─── THE DATA ───

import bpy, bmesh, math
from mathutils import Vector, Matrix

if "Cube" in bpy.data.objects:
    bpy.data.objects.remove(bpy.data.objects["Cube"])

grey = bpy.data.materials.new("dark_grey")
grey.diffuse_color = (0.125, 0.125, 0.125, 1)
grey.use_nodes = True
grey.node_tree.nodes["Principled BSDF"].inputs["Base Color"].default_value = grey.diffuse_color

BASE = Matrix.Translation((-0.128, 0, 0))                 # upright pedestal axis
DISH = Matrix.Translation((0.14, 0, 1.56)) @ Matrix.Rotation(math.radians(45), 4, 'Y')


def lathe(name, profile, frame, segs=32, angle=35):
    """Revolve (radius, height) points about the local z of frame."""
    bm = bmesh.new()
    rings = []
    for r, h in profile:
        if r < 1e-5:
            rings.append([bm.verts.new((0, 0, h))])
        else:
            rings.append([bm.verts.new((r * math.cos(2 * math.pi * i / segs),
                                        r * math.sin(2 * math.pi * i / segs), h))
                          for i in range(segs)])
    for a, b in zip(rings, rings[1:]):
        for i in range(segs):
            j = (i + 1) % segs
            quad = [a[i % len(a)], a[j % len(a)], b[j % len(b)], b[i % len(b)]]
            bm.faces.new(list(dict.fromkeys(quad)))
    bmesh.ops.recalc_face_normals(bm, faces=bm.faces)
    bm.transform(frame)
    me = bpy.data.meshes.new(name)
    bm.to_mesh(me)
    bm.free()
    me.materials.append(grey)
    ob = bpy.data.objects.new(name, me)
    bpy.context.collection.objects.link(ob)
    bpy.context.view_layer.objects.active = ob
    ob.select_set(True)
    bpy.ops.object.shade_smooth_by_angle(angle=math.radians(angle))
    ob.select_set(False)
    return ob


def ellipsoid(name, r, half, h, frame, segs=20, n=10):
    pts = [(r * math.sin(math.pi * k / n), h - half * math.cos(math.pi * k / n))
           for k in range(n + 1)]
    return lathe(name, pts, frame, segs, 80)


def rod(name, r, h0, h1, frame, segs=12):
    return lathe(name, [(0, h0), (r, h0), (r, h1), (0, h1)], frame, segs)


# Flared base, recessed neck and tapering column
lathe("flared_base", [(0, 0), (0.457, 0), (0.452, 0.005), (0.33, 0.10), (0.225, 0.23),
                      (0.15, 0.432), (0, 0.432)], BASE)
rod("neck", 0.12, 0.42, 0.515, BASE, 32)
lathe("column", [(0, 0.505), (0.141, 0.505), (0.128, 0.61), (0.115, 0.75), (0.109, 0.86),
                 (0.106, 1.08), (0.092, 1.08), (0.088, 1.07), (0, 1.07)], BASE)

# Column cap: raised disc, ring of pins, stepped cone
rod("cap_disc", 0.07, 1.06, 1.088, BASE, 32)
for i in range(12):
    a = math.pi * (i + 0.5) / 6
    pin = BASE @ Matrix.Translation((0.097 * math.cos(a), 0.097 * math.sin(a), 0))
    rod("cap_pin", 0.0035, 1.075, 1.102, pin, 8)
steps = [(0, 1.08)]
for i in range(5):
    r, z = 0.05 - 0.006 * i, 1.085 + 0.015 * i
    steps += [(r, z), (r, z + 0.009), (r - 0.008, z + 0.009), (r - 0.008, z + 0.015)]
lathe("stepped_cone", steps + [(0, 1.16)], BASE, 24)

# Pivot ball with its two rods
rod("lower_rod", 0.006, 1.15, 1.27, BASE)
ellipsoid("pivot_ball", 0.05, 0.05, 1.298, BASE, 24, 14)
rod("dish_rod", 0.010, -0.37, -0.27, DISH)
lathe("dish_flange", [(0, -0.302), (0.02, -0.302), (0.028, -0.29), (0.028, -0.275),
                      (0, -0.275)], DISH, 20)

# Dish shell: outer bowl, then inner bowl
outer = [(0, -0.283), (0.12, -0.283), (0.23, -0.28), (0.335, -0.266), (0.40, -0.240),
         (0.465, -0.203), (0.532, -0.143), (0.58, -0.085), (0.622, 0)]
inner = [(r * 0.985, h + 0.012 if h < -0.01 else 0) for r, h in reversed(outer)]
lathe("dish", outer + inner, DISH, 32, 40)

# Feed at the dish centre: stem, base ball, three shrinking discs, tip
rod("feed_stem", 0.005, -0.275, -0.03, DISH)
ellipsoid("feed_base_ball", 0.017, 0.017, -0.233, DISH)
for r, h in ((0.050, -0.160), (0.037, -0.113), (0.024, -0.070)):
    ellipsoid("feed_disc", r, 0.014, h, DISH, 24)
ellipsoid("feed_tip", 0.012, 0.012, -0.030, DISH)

───

• **PROBLEM**: The entire listing should be repeated with no line missing and no word altered.

• **RESPONSE TO THE EXERCISE**:
import bpy, bmesh, math
from mathutils import Vector, Matrix

if "Cube" in bpy.data.objects:
    bpy.data.objects.remove(bpy.data.objects["Cube"])

grey = bpy.data.materials.new("dark_grey")
grey.diffuse_color = (0.125, 0.125, 0.125, 1)
grey.use_nodes = True
grey.node_tree.nodes["Principled BSDF"].inputs["Base Color"].default_value = grey.diffuse_color

BASE = Matrix.Translation((-0.128, 0, 0))                 # upright pedestal axis
DISH = Matrix.Translation((0.14, 0, 1.56)) @ Matrix.Rotation(math.radians(45), 4, 'Y')


def lathe(name, profile, frame, segs=32, angle=35):
    """Revolve (radius, height) points about the local z of frame."""
    bm = bmesh.new()
    rings = []
    for r, h in profile:
        if r < 1e-5:
            rings.append([bm.verts.new((0, 0, h))])
        else:
            rings.append([bm.verts.new((r * math.cos(2 * math.pi * i / segs),
                                        r * math.sin(2 * math.pi * i / segs), h))
                          for i in range(segs)])
    for a, b in zip(rings, rings[1:]):
        for i in range(segs):
            j = (i + 1) % segs
            quad = [a[i % len(a)], a[j % len(a)], b[j % len(b)], b[i % len(b)]]
            bm.faces.new(list(dict.fromkeys(quad)))
    bmesh.ops.recalc_face_normals(bm, faces=bm.faces)
    bm.transform(frame)
    me = bpy.data.meshes.new(name)
    bm.to_mesh(me)
    bm.free()
    me.materials.append(grey)
    ob = bpy.data.objects.new(name, me)
    bpy.context.collection.objects.link(ob)
    bpy.context.view_layer.objects.active = ob
    ob.select_set(True)
    bpy.ops.object.shade_smooth_by_angle(angle=math.radians(angle))
    ob.select_set(False)
    return ob


def ellipsoid(name, r, half, h, frame, segs=20, n=10):
    pts = [(r * math.sin(math.pi * k / n), h - half * math.cos(math.pi * k / n))
           for k in range(n + 1)]
    return lathe(name, pts, frame, segs, 80)


def rod(name, r, h0, h1, frame, segs=12):
    return lathe(name, [(0, h0), (r, h0), (r, h1), (0, h1)], frame, segs)


# Flared base, recessed neck and tapering column
lathe("flared_base", [(0, 0), (0.457, 0), (0.452, 0.005), (0.33, 0.10), (0.225, 0.23),
                      (0.15, 0.432), (0, 0.432)], BASE)
rod("neck", 0.12, 0.42, 0.515, BASE, 32)
lathe("column", [(0, 0.505), (0.141, 0.505), (0.128, 0.61), (0.115, 0.75), (0.109, 0.86),
                 (0.106, 1.08), (0.092, 1.08), (0.088, 1.07), (0, 1.07)], BASE)

# Column cap: raised disc, ring of pins, stepped cone
rod("cap_disc", 0.07, 1.06, 1.088, BASE, 32)
for i in range(12):
    a = math.pi * (i + 0.5) / 6
    pin = BASE @ Matrix.Translation((0.097 * math.cos(a), 0.097 * math.sin(a), 0))
    rod("cap_pin", 0.0035, 1.075, 1.102, pin, 8)
steps = [(0, 1.08)]
for i in range(5):
    r, z = 0.05 - 0.006 * i, 1.085 + 0.015 * i
    steps += [(r, z), (r, z + 0.009), (r - 0.008, z + 0.009), (r - 0.008, z + 0.015)]
lathe("stepped_cone", steps + [(0, 1.16)], BASE, 24)

# Pivot ball with its two rods
rod("lower_rod", 0.006, 1.15, 1.27, BASE)
ellipsoid("pivot_ball", 0.05, 0.05, 1.298, BASE, 24, 14)
rod("dish_rod", 0.010, -0.37, -0.27, DISH)
lathe("dish_flange", [(0, -0.302), (0.02, -0.302), (0.028, -0.29), (0.028, -0.275),
                      (0, -0.275)], DISH, 20)

# Dish shell: outer bowl, then inner bowl
outer = [(0, -0.283), (0.12, -0.283), (0.23, -0.28), (0.335, -0.266), (0.40, -0.240),
         (0.465, -0.203), (0.532, -0.143), (0.58, -0.085), (0.622, 0)]
inner = [(r * 0.985, h + 0.012 if h < -0.01 else 0) for r, h in reversed(outer)]
lathe("dish", outer + inner, DISH, 32, 40)

# Feed at the dish centre: stem, base ball, three shrinking discs, tip
rod("feed_stem", 0.005, -0.275, -0.03, DISH)
ellipsoid("feed_base_ball", 0.017, 0.017, -0.233, DISH)
for r, h in ((0.050, -0.160), (0.037, -0.113), (0.024, -0.070)):
    ellipsoid("feed_disc", r, 0.014, h, DISH, 24)
ellipsoid("feed_tip", 0.012, 0.012, -0.030, DISH)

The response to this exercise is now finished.